Identifying Motivators and Barriers for Wellness Programs to Inform Recruitment and Retention of Diabetes Prevention Programs (DPPs)

AUDITORIUM ROOM 137A

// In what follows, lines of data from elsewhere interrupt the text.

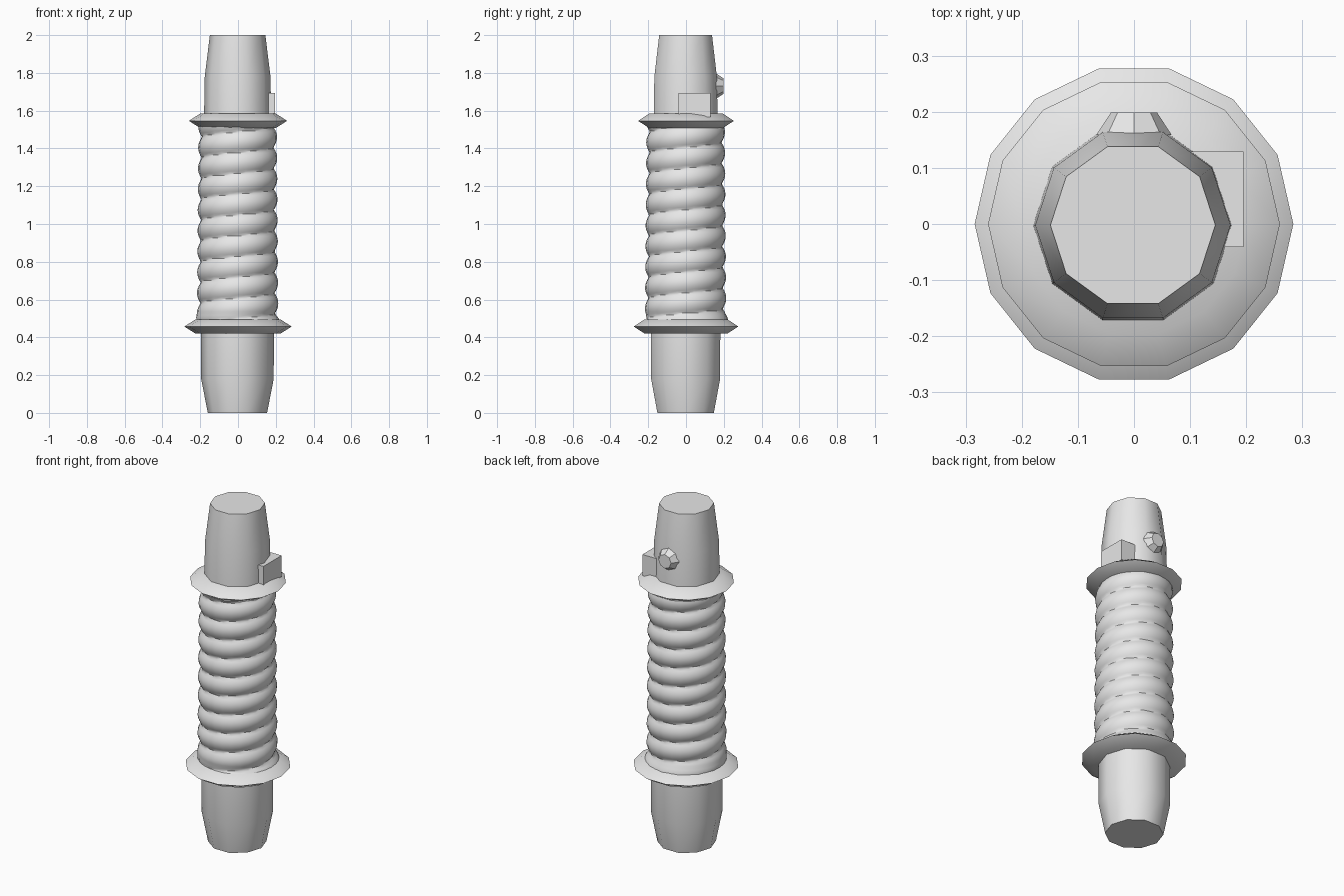
import bpy, bmesh, math
from mathutils import Matrix

if "Cube" in bpy.data.objects:
    bpy.data.objects.remove(bpy.data.objects["Cube"])

grey = bpy.data.materials.new("light_grey")
grey.diffuse_color = (0.8, 0.8, 0.8, 1)
grey.use_nodes = True
grey.node_tree.nodes["Principled BSDF"].inputs["Base Color"].default_value = grey.diffuse_color


def finish(name, bm, smooth=True):
    bmesh.ops.recalc_face_normals(bm, faces=bm.faces)
    mesh = bpy.data.meshes.new(name)
    bm.to_mesh(mesh)
    bm.free()
    obj = bpy.data.objects.new(name, mesh)
    bpy.context.collection.objects.link(obj)
    mesh.materials.append(grey)
    if smooth:
        bpy.ops.object.select_all(action='DESELECT')
        obj.select_set(True)
        bpy.context.view_layer.objects.active = obj
        bpy.ops.object.shade_smooth_by_angle(angle=math.radians(40))
    return obj


def tube(sides, heights, radius, cx=0.0, cy=0.0):
    """Closed stack of rings; radius is a function of angle and height."""
    bm = bmesh.new()
    rings = []
    for z in heights:
        ring = []
        for i in range(sides):
            a = math.tau * i / sides
            r = radius(a, z)
            ring.append(bm.verts.new((cx + r * math.cos(a), cy + r * math.sin(a), z)))
        rings.append(ring)
    for low, high in zip(rings, rings[1:]):
        for i in range(sides):
            j = (i + 1) % sides
            bm.faces.new((low[i], low[j], high[j], high[i]))
    bm.faces.new(rings[0][::-1])
    bm.faces.new(rings[-1])
    return bm


def lathe(name, sides, profile, cx=0.0, cy=0.0):
    table = {z: r for z, r in profile}
    return finish(name, tube(sides, [z for z, r in profile], lambda a, z: table[z], cx, cy))


# Tapered ten-sided end sections
lathe("lower_sleeve", 10, [(0, 0.157), (0.18, 0.192), (0.45, 0.193)], -0.003, -0.002)
lathe("upper_sleeve", 10, [(1.55, 0.178), (1.78, 0.174), (2.0, 0.147)], -0.002, -0.002)

# Bevelled fourteen-sided collars
lathe("lower_collar", 14, [(0.42, 0.225), (0.457, 0.284), (0.495, 0.225)])
lathe("upper_collar", 14, [(1.508, 0.2), (1.546, 0.26), (1.585, 0.2)])

# Grip with a single spiral ridge
Z0, Z1, PITCH = 0.485, 1.515, 0.11


def grip_radius(a, z):
    t = (z - Z0) / (Z1 - Z0)
    turn = (z - 0.58) / PITCH - (a - math.pi) / math.tau
    ridge = abs(math.sin(math.pi * turn)) ** 0.8
    flare = 0.012 * max(0.0, 1 - (z - Z0) / 0.04)
    return 0.195 - 0.008 * t + 0.021 * ridge + flare


rows = 96
finish("spiral_grip", tube(28, [Z0 + (Z1 - Z0) * k / rows for k in range(rows + 1)],
                           grip_radius, -0.002, -0.002))

# Side switch block
bm = bmesh.new()
bmesh.ops.create_cube(bm, size=1, matrix=Matrix.Translation((0.1475, 0.044, 1.63))
                      @ Matrix.Diagonal((0.095, 0.17, 0.125, 1)))
finish("side_block", bm, smooth=False)

# Tapered button on the back
bm = bmesh.new()
bmesh.ops.create_cone(bm, cap_ends=True, segments=8, radius1=0.067, radius2=0.041, depth=0.04,
                      matrix=Matrix.Translation((0, 0.179, 1.73))
                      @ Matrix.Rotation(-math.pi / 2, 4, 'X'))
finish("back_button", bm, smooth=False)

Obesity and type 2 diabetes (T2DM) has increased greatly in incidence in the United States over the past decade. Diagnosis of T2DM is typically preceded by insulin resistance, which is typically indicated by increases in fasting blood sugar and called pre-diabetes. The Diabetes Prevention Program (DPP) is a group-based program focused on improving diet and maintaining consistent exercise towards a lower body weight. It has been found that minimum weight loss and 150 minutes of moderate exercise is more effective at preventing T2DM than medication-based treatment. Therefore, the DPP has potential in preventing T2DM however currently faces obstacles concerning recruitment and retention. Unfortunately, only 1-5% of individuals who would benefit from the program actually sign up. In order to address this, researchers obtained RDC funding and partnered with YMCA to determine barriers and motivators to the DPP. Individuals were invited to an on-campus, pilot DPP aimed towards employees in a single building. All employees received an invitation to give feedback in 1 of 3 focus groups: 1 with those who joined the program and 2 with employees who did not join. There were 4 individuals in the focus group for DPP participants and 18 total who attended the other focus groups (one group of 5, and one group of 13). The focus group for current participants was scheduled during the time of a normal weekly meeting, while the group for non-DPP participants was during lunchtime. Questions centered around individuals' perceptions on wellness programs, barriers to participation, and recommendations. Thematic analysis was done on notes taken at each focus group. Motivators found in the focus group with DPP participants included family history of diabetes, weight loss, desire to take control of lifestyle, hearing success stories, and support from others. A challenge faced by individuals going through the program included unsupportive family members or home environment. Themes found among the non-DPP participant focus groups gave greater insight in the negatives and barriers to wellness programs. Themes emphasized included importance of convenience, variability, coworker support, and appealing to individual interests. Overlapping themes included convenience, coworker support, and the importance of steering away from the 'diabetes' or 'prediabetic' labels. This study has significant impact especially in Tennessee where the DPP has become a covered benefit under insurance. In order to ensure strong recruitment and retention of these programs across the state and nation, researching further and addressing the motivators and barriers identified is key. With the DPP having such great potential in reducing risk of diabetes and obesity, a strong, intentional recruitment plan is necessary.